* What you are asked to do *
Give back only the lines in the records below from the one with "0x34373c, 0x4d4c5a, 0x5b5a66];" to the one with "while (x < to", both inclusive, word for word.

* Task material *
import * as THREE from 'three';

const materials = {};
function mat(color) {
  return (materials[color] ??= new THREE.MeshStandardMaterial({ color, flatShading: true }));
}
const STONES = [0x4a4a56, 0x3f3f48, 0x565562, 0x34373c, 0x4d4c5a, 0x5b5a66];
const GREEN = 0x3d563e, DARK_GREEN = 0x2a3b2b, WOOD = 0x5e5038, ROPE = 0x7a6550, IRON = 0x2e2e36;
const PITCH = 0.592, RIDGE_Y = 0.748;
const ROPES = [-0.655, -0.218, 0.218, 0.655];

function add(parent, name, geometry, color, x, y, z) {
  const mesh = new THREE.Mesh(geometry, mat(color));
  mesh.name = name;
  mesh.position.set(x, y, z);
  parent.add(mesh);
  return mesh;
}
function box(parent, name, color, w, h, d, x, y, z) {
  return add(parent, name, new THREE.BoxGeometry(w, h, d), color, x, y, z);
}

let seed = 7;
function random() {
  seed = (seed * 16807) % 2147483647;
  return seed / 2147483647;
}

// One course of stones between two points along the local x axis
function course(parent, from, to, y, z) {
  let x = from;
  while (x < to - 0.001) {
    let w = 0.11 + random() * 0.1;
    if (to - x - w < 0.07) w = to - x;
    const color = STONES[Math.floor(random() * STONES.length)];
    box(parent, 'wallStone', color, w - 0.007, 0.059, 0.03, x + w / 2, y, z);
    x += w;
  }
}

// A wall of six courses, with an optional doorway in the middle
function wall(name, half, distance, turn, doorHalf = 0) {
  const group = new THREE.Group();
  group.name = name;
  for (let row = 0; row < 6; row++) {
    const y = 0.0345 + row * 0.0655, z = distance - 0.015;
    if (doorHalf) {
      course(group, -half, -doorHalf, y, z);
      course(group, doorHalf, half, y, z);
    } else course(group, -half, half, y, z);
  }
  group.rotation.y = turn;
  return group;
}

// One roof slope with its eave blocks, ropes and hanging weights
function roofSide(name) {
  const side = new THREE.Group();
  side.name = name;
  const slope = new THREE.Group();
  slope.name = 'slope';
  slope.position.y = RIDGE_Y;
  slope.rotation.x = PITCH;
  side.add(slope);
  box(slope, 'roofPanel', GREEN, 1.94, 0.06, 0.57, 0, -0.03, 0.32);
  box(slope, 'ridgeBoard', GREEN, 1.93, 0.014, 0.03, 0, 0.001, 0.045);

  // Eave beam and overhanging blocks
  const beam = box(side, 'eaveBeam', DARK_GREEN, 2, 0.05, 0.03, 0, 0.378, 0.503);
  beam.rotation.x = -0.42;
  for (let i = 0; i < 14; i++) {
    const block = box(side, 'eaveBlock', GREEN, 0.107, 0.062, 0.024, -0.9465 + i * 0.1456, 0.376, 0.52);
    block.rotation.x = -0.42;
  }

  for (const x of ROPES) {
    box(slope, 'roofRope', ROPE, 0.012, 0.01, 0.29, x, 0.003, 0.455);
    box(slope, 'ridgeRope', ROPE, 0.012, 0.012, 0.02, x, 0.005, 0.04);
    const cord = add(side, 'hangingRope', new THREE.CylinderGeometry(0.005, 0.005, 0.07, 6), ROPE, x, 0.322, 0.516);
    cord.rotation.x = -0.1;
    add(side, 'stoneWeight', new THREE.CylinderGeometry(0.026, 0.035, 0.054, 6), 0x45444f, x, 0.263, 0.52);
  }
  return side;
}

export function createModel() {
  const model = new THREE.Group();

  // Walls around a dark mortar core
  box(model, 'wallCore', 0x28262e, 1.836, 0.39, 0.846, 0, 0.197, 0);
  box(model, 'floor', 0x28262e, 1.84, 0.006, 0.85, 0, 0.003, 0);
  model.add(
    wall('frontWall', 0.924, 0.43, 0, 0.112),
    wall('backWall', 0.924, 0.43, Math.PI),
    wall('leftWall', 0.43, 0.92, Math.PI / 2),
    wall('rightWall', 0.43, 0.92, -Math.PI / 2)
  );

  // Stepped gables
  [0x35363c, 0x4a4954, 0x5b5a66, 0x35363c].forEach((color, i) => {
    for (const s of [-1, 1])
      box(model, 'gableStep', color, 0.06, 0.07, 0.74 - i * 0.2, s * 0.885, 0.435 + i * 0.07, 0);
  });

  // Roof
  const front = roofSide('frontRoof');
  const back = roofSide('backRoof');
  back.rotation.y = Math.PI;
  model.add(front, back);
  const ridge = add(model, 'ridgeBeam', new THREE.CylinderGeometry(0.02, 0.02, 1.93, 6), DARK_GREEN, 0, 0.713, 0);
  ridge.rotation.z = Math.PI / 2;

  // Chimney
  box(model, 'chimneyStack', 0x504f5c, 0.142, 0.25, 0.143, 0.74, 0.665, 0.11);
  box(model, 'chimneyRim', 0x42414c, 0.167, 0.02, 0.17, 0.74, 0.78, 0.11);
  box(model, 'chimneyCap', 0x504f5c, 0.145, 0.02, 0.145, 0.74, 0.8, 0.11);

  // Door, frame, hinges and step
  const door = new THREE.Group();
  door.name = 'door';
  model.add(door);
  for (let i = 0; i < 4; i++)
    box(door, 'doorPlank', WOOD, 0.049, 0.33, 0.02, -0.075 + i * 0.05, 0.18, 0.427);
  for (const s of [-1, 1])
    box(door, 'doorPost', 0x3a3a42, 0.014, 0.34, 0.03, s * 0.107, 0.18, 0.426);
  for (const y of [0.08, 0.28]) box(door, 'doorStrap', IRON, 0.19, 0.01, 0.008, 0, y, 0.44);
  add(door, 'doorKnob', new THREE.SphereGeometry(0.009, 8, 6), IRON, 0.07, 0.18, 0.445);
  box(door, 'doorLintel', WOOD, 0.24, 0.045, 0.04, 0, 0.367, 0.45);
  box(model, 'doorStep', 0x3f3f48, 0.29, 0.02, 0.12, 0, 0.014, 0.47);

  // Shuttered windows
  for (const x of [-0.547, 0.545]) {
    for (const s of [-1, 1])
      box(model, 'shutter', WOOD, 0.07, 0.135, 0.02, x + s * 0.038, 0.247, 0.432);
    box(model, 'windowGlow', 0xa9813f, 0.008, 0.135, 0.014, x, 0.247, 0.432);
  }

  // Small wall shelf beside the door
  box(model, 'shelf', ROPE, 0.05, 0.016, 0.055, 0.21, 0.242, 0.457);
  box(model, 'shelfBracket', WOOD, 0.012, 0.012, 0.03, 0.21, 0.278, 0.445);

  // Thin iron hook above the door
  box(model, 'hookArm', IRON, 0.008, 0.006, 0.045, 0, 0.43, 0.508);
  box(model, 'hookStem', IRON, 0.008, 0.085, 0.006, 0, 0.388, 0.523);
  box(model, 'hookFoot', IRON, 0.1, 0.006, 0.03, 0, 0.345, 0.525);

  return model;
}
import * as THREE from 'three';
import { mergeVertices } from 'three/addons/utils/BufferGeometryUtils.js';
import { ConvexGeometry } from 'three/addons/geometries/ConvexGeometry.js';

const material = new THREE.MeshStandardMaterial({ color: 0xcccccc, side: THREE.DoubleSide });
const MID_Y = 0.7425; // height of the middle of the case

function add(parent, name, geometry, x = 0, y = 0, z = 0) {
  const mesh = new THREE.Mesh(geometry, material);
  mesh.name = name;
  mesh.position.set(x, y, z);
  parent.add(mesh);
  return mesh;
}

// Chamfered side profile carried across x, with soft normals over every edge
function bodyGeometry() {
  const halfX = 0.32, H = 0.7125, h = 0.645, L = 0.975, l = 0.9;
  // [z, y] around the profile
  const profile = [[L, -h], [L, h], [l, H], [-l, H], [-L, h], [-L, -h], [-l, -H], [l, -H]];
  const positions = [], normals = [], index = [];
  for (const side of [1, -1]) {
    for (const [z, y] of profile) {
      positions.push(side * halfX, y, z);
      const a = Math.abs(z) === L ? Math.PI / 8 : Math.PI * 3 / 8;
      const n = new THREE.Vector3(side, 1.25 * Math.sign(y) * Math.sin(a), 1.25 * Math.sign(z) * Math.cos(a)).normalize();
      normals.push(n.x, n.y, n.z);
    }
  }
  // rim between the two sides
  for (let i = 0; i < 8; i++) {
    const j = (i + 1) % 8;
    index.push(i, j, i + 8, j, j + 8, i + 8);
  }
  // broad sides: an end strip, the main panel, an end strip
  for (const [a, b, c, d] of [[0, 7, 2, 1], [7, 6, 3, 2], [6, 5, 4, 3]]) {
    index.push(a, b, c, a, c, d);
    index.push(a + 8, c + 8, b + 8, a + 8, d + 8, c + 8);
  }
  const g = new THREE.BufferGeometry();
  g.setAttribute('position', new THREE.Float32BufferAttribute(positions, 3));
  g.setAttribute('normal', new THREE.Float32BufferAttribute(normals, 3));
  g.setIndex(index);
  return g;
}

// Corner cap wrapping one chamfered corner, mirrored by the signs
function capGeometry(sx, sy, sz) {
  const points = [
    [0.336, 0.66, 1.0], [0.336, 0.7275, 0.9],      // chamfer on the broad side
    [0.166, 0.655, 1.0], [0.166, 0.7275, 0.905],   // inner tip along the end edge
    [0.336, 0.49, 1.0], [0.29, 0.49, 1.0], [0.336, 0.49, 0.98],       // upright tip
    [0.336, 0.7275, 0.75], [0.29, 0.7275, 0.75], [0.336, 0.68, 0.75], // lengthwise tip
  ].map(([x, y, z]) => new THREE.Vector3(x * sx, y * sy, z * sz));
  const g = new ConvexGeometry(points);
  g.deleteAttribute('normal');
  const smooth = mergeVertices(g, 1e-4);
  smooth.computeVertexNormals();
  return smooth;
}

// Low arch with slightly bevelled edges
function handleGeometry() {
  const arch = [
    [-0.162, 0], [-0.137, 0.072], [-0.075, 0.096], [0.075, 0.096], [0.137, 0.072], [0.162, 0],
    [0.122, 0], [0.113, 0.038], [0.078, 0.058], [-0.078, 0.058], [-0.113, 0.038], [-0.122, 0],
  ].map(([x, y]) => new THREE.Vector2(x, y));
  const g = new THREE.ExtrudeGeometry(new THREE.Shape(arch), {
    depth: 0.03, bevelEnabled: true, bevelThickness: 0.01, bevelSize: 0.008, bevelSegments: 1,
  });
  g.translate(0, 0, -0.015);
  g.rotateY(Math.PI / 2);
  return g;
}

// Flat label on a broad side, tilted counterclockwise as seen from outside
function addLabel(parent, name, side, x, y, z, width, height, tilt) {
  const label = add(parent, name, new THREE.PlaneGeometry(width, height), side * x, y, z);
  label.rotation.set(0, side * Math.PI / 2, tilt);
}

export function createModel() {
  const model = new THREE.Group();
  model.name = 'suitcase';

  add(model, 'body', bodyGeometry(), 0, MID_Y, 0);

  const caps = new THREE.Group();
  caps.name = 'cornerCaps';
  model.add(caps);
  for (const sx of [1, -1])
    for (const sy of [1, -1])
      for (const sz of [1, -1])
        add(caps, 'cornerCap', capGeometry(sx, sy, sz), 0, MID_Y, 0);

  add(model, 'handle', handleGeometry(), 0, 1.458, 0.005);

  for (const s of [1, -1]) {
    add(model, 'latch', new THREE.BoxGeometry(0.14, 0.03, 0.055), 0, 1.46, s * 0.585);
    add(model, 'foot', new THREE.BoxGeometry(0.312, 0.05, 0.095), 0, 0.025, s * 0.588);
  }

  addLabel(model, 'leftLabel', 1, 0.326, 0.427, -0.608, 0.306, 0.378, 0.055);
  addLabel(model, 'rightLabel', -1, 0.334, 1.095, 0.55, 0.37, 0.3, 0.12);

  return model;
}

* Task result *
const STONES = [0x4a4a56, 0x3f3f48, 0x565562, 0x34373c, 0x4d4c5a, 0x5b5a66];
const GREEN = 0x3d563e, DARK_GREEN = 0x2a3b2b, WOOD = 0x5e5038, ROPE = 0x7a6550, IRON = 0x2e2e36;
const PITCH = 0.592, RIDGE_Y = 0.748;
const ROPES = [-0.655, -0.218, 0.218, 0.655];

function add(parent, name, geometry, color, x, y, z) {
  const mesh = new THREE.Mesh(geometry, mat(color));
  mesh.name = name;
  mesh.position.set(x, y, z);
  parent.add(mesh);
  return mesh;
}
function box(parent, name, color, w, h, d, x, y, z) {
  return add(parent, name, new THREE.BoxGeometry(w, h, d), color, x, y, z);
}

let seed = 7;
function random() {
  seed = (seed * 16807) % 2147483647;
  return seed / 2147483647;
}

// One course of stones between two points along the local x axis
function course(parent, from, to, y, z) {
  let x = from;
  while (x < to - 0.001) {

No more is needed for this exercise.